● **PROBLEM TO WORK ON**
Retype every line of the records exactly.

● **DATA LISTING**
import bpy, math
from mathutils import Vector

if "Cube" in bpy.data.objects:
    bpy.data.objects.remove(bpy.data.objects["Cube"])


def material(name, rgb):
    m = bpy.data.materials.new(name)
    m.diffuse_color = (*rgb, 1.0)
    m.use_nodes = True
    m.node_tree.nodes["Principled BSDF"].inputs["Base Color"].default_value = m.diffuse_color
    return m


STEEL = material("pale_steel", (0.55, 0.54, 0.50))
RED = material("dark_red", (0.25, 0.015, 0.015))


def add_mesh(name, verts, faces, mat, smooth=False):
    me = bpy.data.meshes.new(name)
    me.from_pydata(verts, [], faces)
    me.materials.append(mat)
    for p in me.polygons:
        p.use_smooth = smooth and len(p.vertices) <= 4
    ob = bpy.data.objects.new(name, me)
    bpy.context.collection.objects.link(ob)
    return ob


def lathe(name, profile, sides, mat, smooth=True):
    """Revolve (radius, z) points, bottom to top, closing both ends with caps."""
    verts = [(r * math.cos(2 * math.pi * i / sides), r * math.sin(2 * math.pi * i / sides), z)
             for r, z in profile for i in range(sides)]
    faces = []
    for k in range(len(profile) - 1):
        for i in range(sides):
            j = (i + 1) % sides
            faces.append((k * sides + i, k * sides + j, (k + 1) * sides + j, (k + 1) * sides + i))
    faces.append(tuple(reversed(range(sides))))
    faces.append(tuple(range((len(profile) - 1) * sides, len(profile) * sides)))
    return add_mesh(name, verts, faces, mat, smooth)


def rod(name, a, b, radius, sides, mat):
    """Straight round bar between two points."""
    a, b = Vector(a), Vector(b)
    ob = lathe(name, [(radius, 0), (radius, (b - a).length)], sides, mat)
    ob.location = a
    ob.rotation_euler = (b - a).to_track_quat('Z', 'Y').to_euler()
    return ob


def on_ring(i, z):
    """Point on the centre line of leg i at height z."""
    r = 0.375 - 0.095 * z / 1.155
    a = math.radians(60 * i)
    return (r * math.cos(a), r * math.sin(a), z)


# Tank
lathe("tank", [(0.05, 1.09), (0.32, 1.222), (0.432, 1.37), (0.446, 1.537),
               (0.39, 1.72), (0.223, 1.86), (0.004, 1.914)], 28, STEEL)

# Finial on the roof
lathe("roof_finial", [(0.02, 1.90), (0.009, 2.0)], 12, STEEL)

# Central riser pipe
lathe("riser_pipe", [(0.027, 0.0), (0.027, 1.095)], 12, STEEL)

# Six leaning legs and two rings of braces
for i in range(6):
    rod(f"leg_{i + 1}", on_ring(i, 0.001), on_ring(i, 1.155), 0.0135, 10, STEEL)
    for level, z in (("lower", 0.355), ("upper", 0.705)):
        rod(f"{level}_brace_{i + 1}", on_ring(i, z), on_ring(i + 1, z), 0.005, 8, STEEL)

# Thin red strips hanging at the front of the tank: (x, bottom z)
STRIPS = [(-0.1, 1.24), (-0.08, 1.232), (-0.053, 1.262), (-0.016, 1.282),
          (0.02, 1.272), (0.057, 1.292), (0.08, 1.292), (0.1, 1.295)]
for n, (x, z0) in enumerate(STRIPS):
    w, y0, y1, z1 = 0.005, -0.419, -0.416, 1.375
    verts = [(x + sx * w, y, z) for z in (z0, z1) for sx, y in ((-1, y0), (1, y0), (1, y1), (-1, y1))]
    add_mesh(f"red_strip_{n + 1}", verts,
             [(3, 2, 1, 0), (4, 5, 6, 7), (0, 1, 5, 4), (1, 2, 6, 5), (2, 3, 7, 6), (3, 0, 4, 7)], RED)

● **YOUR RESPONSE**
import bpy, math
from mathutils import Vector

if "Cube" in bpy.data.objects:
    bpy.data.objects.remove(bpy.data.objects["Cube"])


def material(name, rgb):
    m = bpy.data.materials.new(name)
    m.diffuse_color = (*rgb, 1.0)
    m.use_nodes = True
    m.node_tree.nodes["Principled BSDF"].inputs["Base Color"].default_value = m.diffuse_color
    return m


STEEL = material("pale_steel", (0.55, 0.54, 0.50))
RED = material("dark_red", (0.25, 0.015, 0.015))


def add_mesh(name, verts, faces, mat, smooth=False):
    me = bpy.data.meshes.new(name)
    me.from_pydata(verts, [], faces)
    me.materials.append(mat)
    for p in me.polygons:
        p.use_smooth = smooth and len(p.vertices) <= 4
    ob = bpy.data.objects.new(name, me)
    bpy.context.collection.objects.link(ob)
    return ob


def lathe(name, profile, sides, mat, smooth=True):
    """Revolve (radius, z) points, bottom to top, closing both ends with caps."""
    verts = [(r * math.cos(2 * math.pi * i / sides), r * math.sin(2 * math.pi * i / sides), z)
             for r, z in profile for i in range(sides)]
    faces = []
    for k in range(len(profile) - 1):
        for i in range(sides):
            j = (i + 1) % sides
            faces.append((k * sides + i, k * sides + j, (k + 1) * sides + j, (k + 1) * sides + i))
    faces.append(tuple(reversed(range(sides))))
    faces.append(tuple(range((len(profile) - 1) * sides, len(profile) * sides)))
    return add_mesh(name, verts, faces, mat, smooth)


def rod(name, a, b, radius, sides, mat):
    """Straight round bar between two points."""
    a, b = Vector(a), Vector(b)
    ob = lathe(name, [(radius, 0), (radius, (b - a).length)], sides, mat)
    ob.location = a
    ob.rotation_euler = (b - a).to_track_quat('Z', 'Y').to_euler()
    return ob


def on_ring(i, z):
    """Point on the centre line of leg i at height z."""
    r = 0.375 - 0.095 * z / 1.155
    a = math.radians(60 * i)
    return (r * math.cos(a), r * math.sin(a), z)


# Tank
lathe("tank", [(0.05, 1.09), (0.32, 1.222), (0.432, 1.37), (0.446, 1.537),
               (0.39, 1.72), (0.223, 1.86), (0.004, 1.914)], 28, STEEL)

# Finial on the roof
lathe("roof_finial", [(0.02, 1.90), (0.009, 2.0)], 12, STEEL)

# Central riser pipe
lathe("riser_pipe", [(0.027, 0.0), (0.027, 1.095)], 12, STEEL)

# Six leaning legs and two rings of braces
for i in range(6):
    rod(f"leg_{i + 1}", on_ring(i, 0.001), on_ring(i, 1.155), 0.0135, 10, STEEL)
    for level, z in (("lower", 0.355), ("upper", 0.705)):
        rod(f"{level}_brace_{i + 1}", on_ring(i, z), on_ring(i + 1, z), 0.005, 8, STEEL)

# Thin red strips hanging at the front of the tank: (x, bottom z)
STRIPS = [(-0.1, 1.24), (-0.08, 1.232), (-0.053, 1.262), (-0.016, 1.282),
          (0.02, 1.272), (0.057, 1.292), (0.08, 1.292), (0.1, 1.295)]
for n, (x, z0) in enumerate(STRIPS):
    w, y0, y1, z1 = 0.005, -0.419, -0.416, 1.375
    verts = [(x + sx * w, y, z) for z in (z0, z1) for sx, y in ((-1, y0), (1, y0), (1, y1), (-1, y1))]
    add_mesh(f"red_strip_{n + 1}", verts,
             [(3, 2, 1, 0), (4, 5, 6, 7), (0, 1, 5, 4), (1, 2, 6, 5), (2, 3, 7, 6), (3, 0, 4, 7)], RED)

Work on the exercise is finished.